What does the phrase ‘birds of a feather flock together’ mean? That people tend to associate with those who share similar interests or values.
Example: Ed met most of his friends at the gym. Now, a few times every week, they all meet up and exercise as a group. As the saying goes, birds of a feather flock together.
This expression is similar to the common saying two peas in a pod.
The Origin of ‘Birds of a Feather Flock Together’
The phrase ‘birds of a feather flock together’ is at least over 470 years old. It was in use as far back as the mid-16th century. William Turner is said to have used a version of this expression in the Rescuing of Romish Fox, from the year 1545:
“Byrdes of on kynde and color flok and flye allwayes together.”
At some point, a birds flocking behavior started to be applied metaphorically to people who acted in a similar way, and now today, we have this saying.
Do Birds Of The Same Feather Really Flock Together?
They sure do. It’s a common sight to see when you’re outside. You’ll see pigeons flying together with other pigeons, ravens with ravens, and so on. They tend to stick with their own kind; you don’t typically see one type of bird grouping up and flying together with another type.
How Big Can Bird Flocks Get?
They can vary greatly in number. Some birds might travel together only with a dozen or so of its kind, while others, like the Red-billed Quelea, can form flocks that number into the thousands! Imagine seeing that in person. It’d look like a giant cloud… of birds. Though that is one cloud you wouldn’t want to stand under for too long.
Did you know?

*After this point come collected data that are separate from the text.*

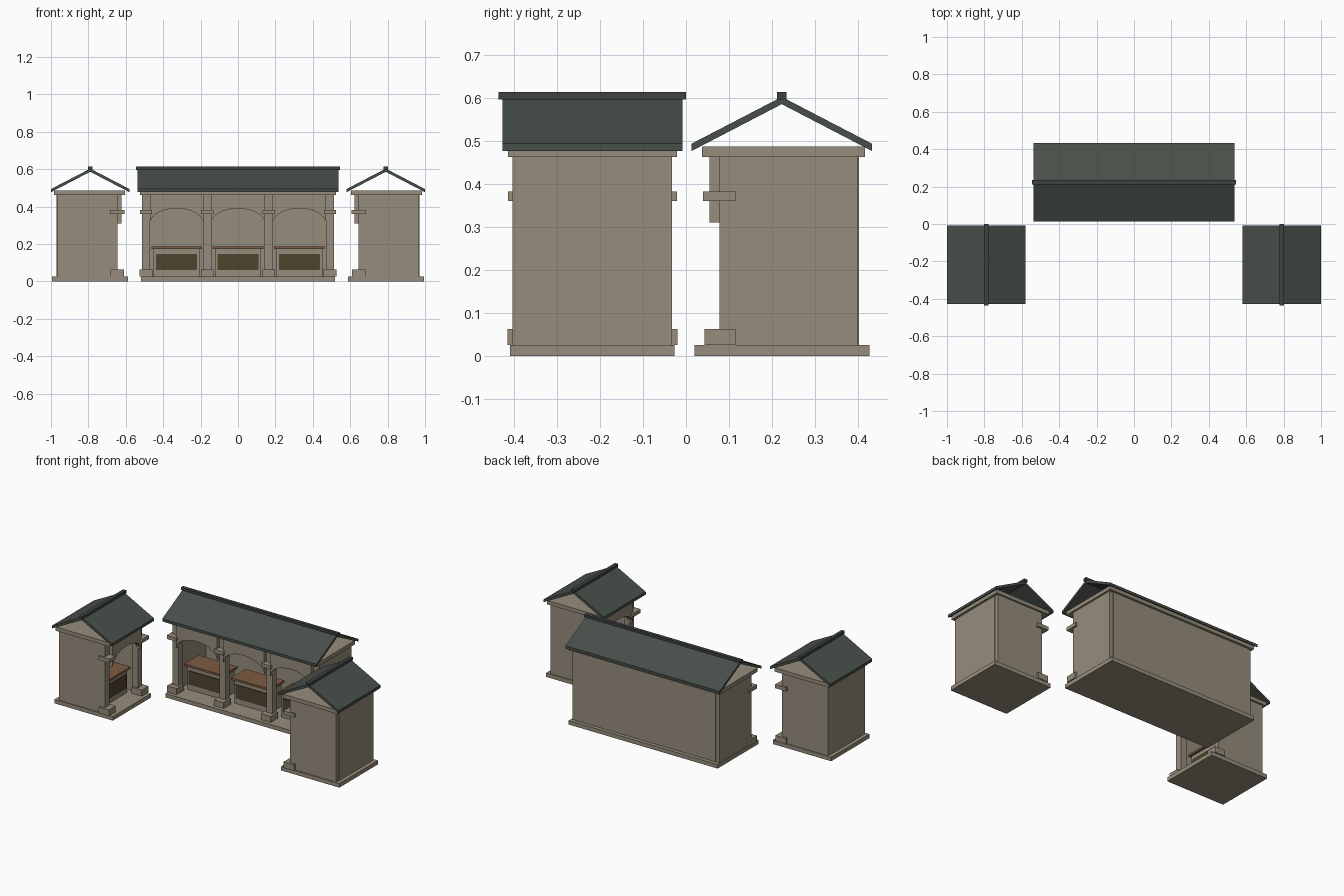
import bpy, math
from mathutils import Matrix

if "Cube" in bpy.data.objects:
    bpy.data.objects.remove(bpy.data.objects["Cube"])


def material(name, rgb):
    m = bpy.data.materials.new(name)
    m.diffuse_color = (*rgb, 1)
    m.use_nodes = True
    m.node_tree.nodes["Principled BSDF"].inputs["Base Color"].default_value = m.diffuse_color
    return m


STONE = material("sand stone", (0.30, 0.262, 0.20))
SLATE = material("green slate", (0.064, 0.078, 0.067))
RIDGE = material("dark ridge", (0.05, 0.054, 0.055))
WOOD = material("counter wood", (0.21, 0.105, 0.055))
DARK = material("dark wood", (0.08, 0.056, 0.026))


def mesh(name, verts, faces, mat, place):
    me = bpy.data.meshes.new(name)
    me.from_pydata(verts, [], faces)
    me.materials.append(mat)
    ob = bpy.data.objects.new(name, me)
    bpy.context.collection.objects.link(ob)
    ob.matrix_world = place
    return ob


def prism(name, profile, lo, hi, axis, mat, place):
    """Extrude a closed profile along x (profile is y,z) or y (profile is x,z)."""
    n = len(profile)
    verts = [((t, a, b) if axis == 'x' else (a, t, b)) for t in (lo, hi) for a, b in profile]
    faces = [tuple(range(n))[::-1], tuple(range(n, 2 * n))]
    faces += [(i, (i + 1) % n, n + (i + 1) % n, n + i) for i in range(n)]
    if axis == 'y':
        faces = [f[::-1] for f in faces]
    return mesh(name, verts, faces, mat, place)


def box(name, x, y, z, mat, place):
    prof = [(y[0], z[0]), (y[1], z[0]), (y[1], z[1]), (y[0], z[1])]
    return prism(name, prof, x[0], x[1], 'x', mat, place)


PITCH, MID = 0.328, 0.223   # bay spacing, ridge line depth


def stall(tag, bays, place):
    h = bays * PITCH / 2 + 0.0215

    def b(name, x, y, z, mat=STONE):
        box(f"{tag}_{name}", x, y, z, mat, place)

    # floor, walls and cornice
    b("floor_slab", (-h - .006, h + .006), (.02, .427), (0, .025))
    b("back_wall", (-h + .024, h - .024), (.38, .403), (.025, .465))
    for s in (-1, 1):
        b("side_wall", sorted((s * h, s * (h - .024))), (.08, .40), (.025, .465))
    b("cornice", (-h - .011, h + .011), (.037, .417), (.463, .487))

    # pillars with base and capital
    for i in range(bays + 1):
        c = (i - bays / 2) * PITCH
        b("pillar", (c - .021, c + .021), (.0785, .12), (.025, .465))
        b("pillar_base", (c - .034, c + .034), (.043, .115), (.025, .063))
        b("pillar_capital", (c - .033, c + .033), (.04, .117), (.36, .383))

    # arches and counters
    for i in range(bays):
        c = (i - (bays - 1) / 2) * PITCH
        w = PITCH / 2 - .021
        n = 20
        arc = [(c - w * math.cos(math.pi * k / n), .31 + .08 * math.sin(math.pi * k / n))
               for k in range(n + 1)]
        prism(f"{tag}_arch", arc + [(c + w, .465), (c - w, .465)], .055, .09, 'y', STONE, place)
        b("counter_body", (c - .123, c + .123), (.14, .26), (.025, .174))
        b("counter_top", (c - .135, c + .135), (.125, .27), (.174, .187), WOOD)
        b("counter_panel", (c - .11, c + .11), (.134, .141), (.06, .146), DARK)

    # roof slopes and ridge cap
    r = h + .024
    for s in (-1, 1):
        e = MID + s * .21
        prof = [(e, .477), (MID, .586), (MID, .603), (e, .494)]
        prism(f"{tag}_roof_slope", prof if s < 0 else prof[::-1], -r, r, 'x', SLATE, place)
    b("ridge_cap", (-r - .009, r + .009), (MID - .011, MID + .011), (.597, .614), RIDGE)


stall("centre", 3, Matrix.Identity(4))
for s, tag in ((-1, "left"), (1, "right")):
    stall(tag, 1, Matrix.Translation((s * .567, -.218, 0)) @ Matrix.Rotation(-s * math.pi / 2, 4, 'Z'))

Flocking together allows birds to use less energy when they fly. For example, you’ve probably seen the V formation that some birds fly in. Each bird flies in the wake of another, which reduces the wind resistance for the ones in the back. Less wind resistance means less energy is needed to fly. The bird in the front has it the hardest, but wouldn’t you know it, they all take turns being in the front.